## What is being asked
What lines in the records below contain the string "color"? Copy every one.

Pictures paired with source code:
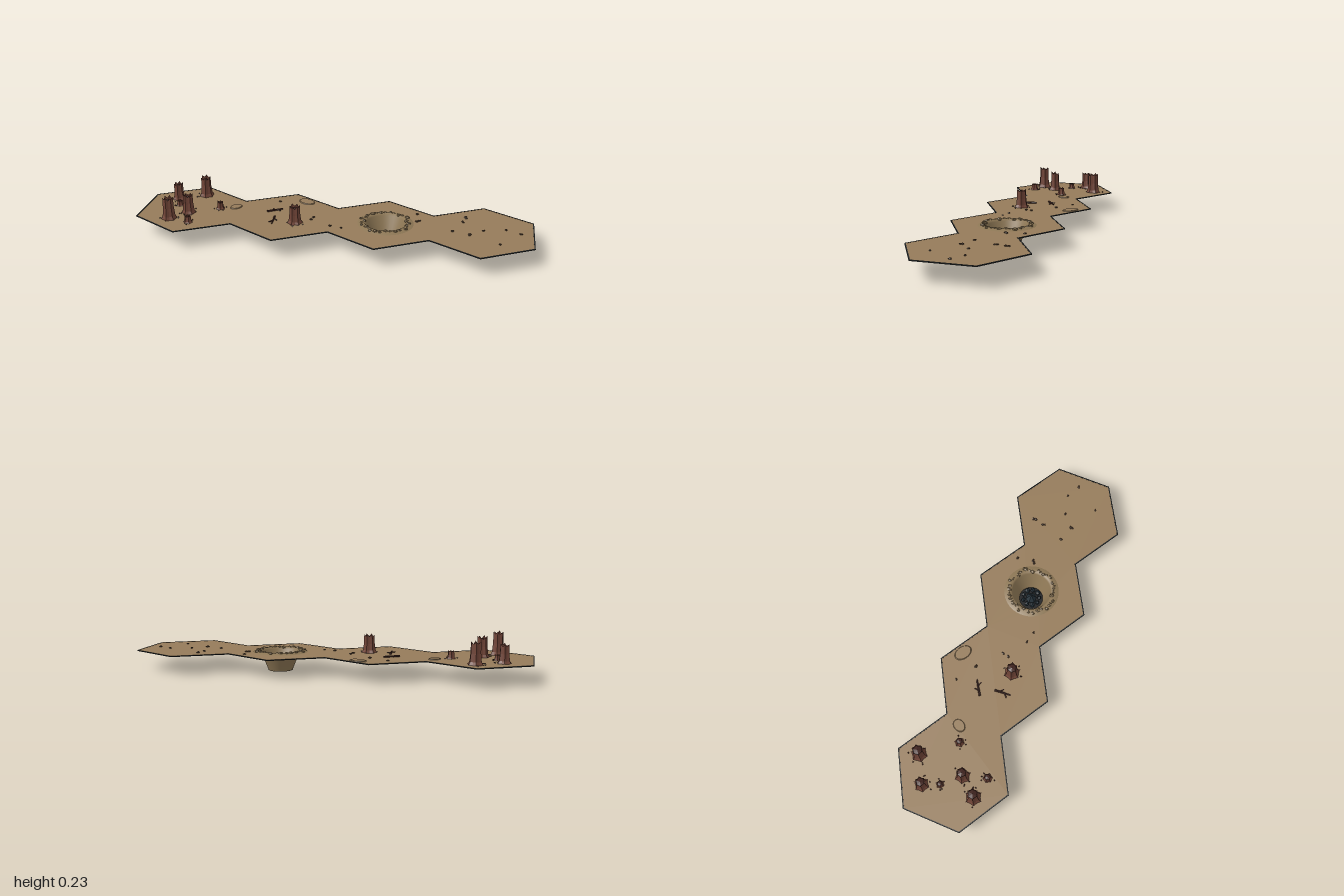
import * as THREE from 'three';

const mat = (name, color, opts = {}) => {
  const m = new THREE.MeshStandardMaterial({ color, ...opts });
  m.name = name;
  return m;
};

export function createModel() {
  const root = new THREE.Group();
  root.name = 'hexGroundWithCrater';
  const soil = mat('soil', 0x957b5a);
  const crust = mat('craterWall', 0x8c7654, { side: THREE.DoubleSide });
  const rubble = mat('rimRubble', 0x857050, { flatShading: true });
  const edging = mat('edging', 0x2a2e2f);
  const pit = mat('pitFloor', 0x17191c, { side: THREE.DoubleSide });
  const darkRock = mat('darkRock', 0x25323a, { flatShading: true });
  const bark = mat('bark', 0x704437, { flatShading: true, side: THREE.DoubleSide });
  const deadWood = mat('deadWood', 0x432722, { flatShading: true });
  const pebble = mat('pebble', 0x4e3a2b, { flatShading: true });

  let seed = 7;
  const rnd = () => (seed = (seed * 16807) % 2147483647) / 2147483647;
  const GROUND = 0.1;

  const add = (name, geo, material, x = 0, y = 0, z = 0, parent = root) => {
    const m = new THREE.Mesh(geo, material);
    m.name = name;
    m.position.set(x, y, z);
    parent.add(m);
    return m;
  };

  // Ground: four joined hexagons as one outline, symmetric about the centre
  const R = 0.305, H = R * Math.sqrt(3) / 2;
  const half = [[-2.25 * R - R, 1.5 * H]];
  for (let k = 0; k < 4; k++) {
    const cx = (k - 1.5) * 1.5 * R, cz = (1.5 - k) * H;
    half.push([cx - R / 2, cz + H], [cx + R / 2, cz + H]);
  }
  const outline = [...half, ...half.map(([x, z]) => [-x, -z])];
  const CX = 0.24, CZ = -0.15;
  const shape = new THREE.Shape(outline.map(([x, z]) => new THREE.Vector2(x, -z)));
  const hole = new THREE.Path();
  hole.absarc(CX, -CZ, 0.108, 0, Math.PI * 2, true);
  shape.holes.push(hole);
  const slab = new THREE.ExtrudeGeometry(shape, { depth: 0.004, bevelEnabled: false, curveSegments: 24 });
  slab.rotateX(-Math.PI / 2);
  add('ground', slab, soil, 0, GROUND - 0.004, 0);

  // Dark edging along the outline
  outline.forEach(([x, z], i) => {
    const [x2, z2] = outline[(i + 1) % outline.length];
    const len = Math.hypot(x2 - x, z2 - z);
    const strip = add('edging', new THREE.BoxGeometry(len + 0.004, 0.005, 0.006), edging,
      (x + x2) / 2, GROUND - 0.0015, (z + z2) / 2);
    strip.rotation.y = -Math.atan2(z2 - z, x2 - x);
  });

  // Crater: raised lip and funnel, with a black floor
  const crater = new THREE.Group();
  crater.name = 'crater';
  crater.position.set(CX, 0, CZ);
  root.add(crater);
  const profile = [[0.065, 0], [0.105, 0.098], [0.113, 0.109], [0.128, 0.109], [0.15, 0.1005]]
    .map(([r, y]) => new THREE.Vector2(r, y));
  add('craterWall', new THREE.LatheGeometry(profile, 32), crust, 0, 0, 0, crater);
  const floor = add('pitFloor', new THREE.CircleGeometry(0.066, 32), pit, 0, 0.001, 0, crater);
  floor.rotation.x = -Math.PI / 2;

  // Rubble on the lip
  for (let i = 0; i < 30; i++) {
    const a = (i + rnd() * 0.5) / 30 * Math.PI * 2, r = 0.113 + rnd() * 0.022;
    const s = 0.008 + rnd() * 0.006;
    const stone = add('rimStone', new THREE.DodecahedronGeometry(s), rubble,
      Math.cos(a) * r, 0.107, Math.sin(a) * r, crater);
    stone.scale.set(1.1, 0.75, 1);
    stone.rotation.y = rnd() * 6;
  }

  // Heap of dark rocks in the pit
  add('pitRock', new THREE.ConeGeometry(0.032, 0.045, 6), darkRock, 0, 0.022, 0, crater);
  for (let i = 0; i < 9; i++) {
    const a = i / 9 * Math.PI * 2;
    const rock = add('pitRock', new THREE.DodecahedronGeometry(0.011 + rnd() * 0.006), darkRock,
      Math.cos(a) * 0.045, 0.012, Math.sin(a) * 0.045, crater);
    rock.rotation.set(0, rnd() * 6, 0);
  }

  // Broken stumps: lobed trunk, flared roots, splintered top
  const stump = (x, z, r, h) => {
    const g = new THREE.Group();
    g.name = 'stump';
    g.position.set(x, GROUND, z);
    g.rotation.y = rnd() * 6;
    root.add(g);
    const N = 12, flare = [1.3, 1.02, 0.88, 0.84];
    const jag = Array.from({ length: N }, (_, i) => (i % 2 ? 0.86 : 0.95) + rnd() * 0.07);
    const geo = new THREE.CylinderGeometry(1, 1, 1, N, 3, true);
    const p = geo.attributes.position;
    for (let i = 0; i < p.count; i++) {
      const row = 3 - Math.floor(i / (N + 1)), col = (i % (N + 1)) % N;
      const a = col / N * Math.PI * 2;
      const rad = r * flare[row] * (col % 2 ? 0.84 : 1.06);
      p.setXYZ(i, Math.sin(a) * rad, h * [0, 0.14, 0.5, jag[col]][row], Math.cos(a) * rad);
    }
    geo.computeVertexNormals();
    add('trunk', geo, bark, 0, 0, 0, g);
    add('heartwood', new THREE.ConeGeometry(r * 0.8, h * 0.1, 6), deadWood, 0, h * 0.85, 0, g);
    for (let i = 0; i < 6; i++) {
      const a = i / 6 * Math.PI * 2;
      const rt = add('root', new THREE.ConeGeometry(r * 0.28, r * 0.8, 4), deadWood,
        Math.sin(a) * r * 1.15, r * 0.08, Math.cos(a) * r * 1.15, g);
      rt.rotation.set(Math.PI / 2, a, 0, 'YXZ');
      rt.scale.z = 0.6;
    }
    for (let i = 0; i < 4; i++) {
      const a = rnd() * 6.28, d = r * (1.5 + rnd() * 0.4);
      add('chip', new THREE.TetrahedronGeometry(0.005), deadWood, Math.cos(a) * d, 0.002, Math.sin(a) * d, g);
    }
  };
  [[-0.77, 0.22, 0.031, 0.115], [-0.85, 0.355, 0.028, 0.097], [-0.775, 0.41, 0.016, 0.03],
    [-0.66, 0.445, 0.029, 0.11], [-0.68, 0.565, 0.031, 0.125], [-0.57, 0.295, 0.019, 0.042],
    [-0.565, 0.53, 0.019, 0.038], [-0.13, 0.16, 0.031, 0.099]].forEach(s => stump(...s));

  // Fallen branches with side twigs
  const branch = (x, z, dx, dz) => {
    const g = new THREE.Group();
    g.name = 'fallenBranch';
    g.position.set(x, GROUND + 0.004, z);
    g.rotation.y = -Math.atan2(dz, dx);
    root.add(g);
    const stick = (len, r, px, pz, yaw) => {
      const geo = new THREE.CylinderGeometry(r * 0.6, r, len, 6);
      geo.rotateZ(-Math.PI / 2);
      add('stick', geo, deadWood, px, 0, pz, g).rotation.y = yaw;
    };
    stick(0.09, 0.006, 0, 0, 0);
    stick(0.028, 0.004, 0.018, 0.01, -0.9);
    stick(0.026, 0.004, -0.008, -0.01, 0.9);
  };
  branch(-0.32, 0.118, 0.04, -0.08);
  branch(-0.235, 0.218, 0.045, 0.065);

  // Low earth mounds
  [[-0.27, -0.088, 0.05, 0.034], [-0.52, 0.222, 0.028, 0.037]].forEach(([x, z, rx, rz]) => {
    const m = add('mound', new THREE.CylinderGeometry(0.92, 1, 0.004, 24), soil, x, GROUND + 0.002, z);
    m.scale.set(rx, 1, rz);
  });

  // Scattered pebbles
  [[0.52, -0.495], [0.53, -0.485], [0.77, -0.495], [0.855, -0.5], [0.54, -0.435], [0.55, -0.428],
    [0.685, -0.41], [0.565, -0.3], [0.66, -0.315], [0.655, -0.325], [0.835, -0.325], [0.3, -0.355],
    [0.36, -0.29], [0.355, -0.275], [-0.385, 0.01], [-0.26, 0.015], [-0.1, 0.045], [-0.09, 0.075],
    [0.04, 0.07], [0.1, 0.05]].forEach(([x, z]) => {
    const s = add('pebble', new THREE.DodecahedronGeometry(0.006 + rnd() * 0.003), pebble, x, GROUND + 0.002, z);
    s.scale.set(1.1, 0.7, 0.9);
    s.rotation.y = rnd() * 6;
  });

  return root;
}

## Response for this exercise
const mat = (name, color, opts = {}) => {
  const m = new THREE.MeshStandardMaterial({ color, ...opts });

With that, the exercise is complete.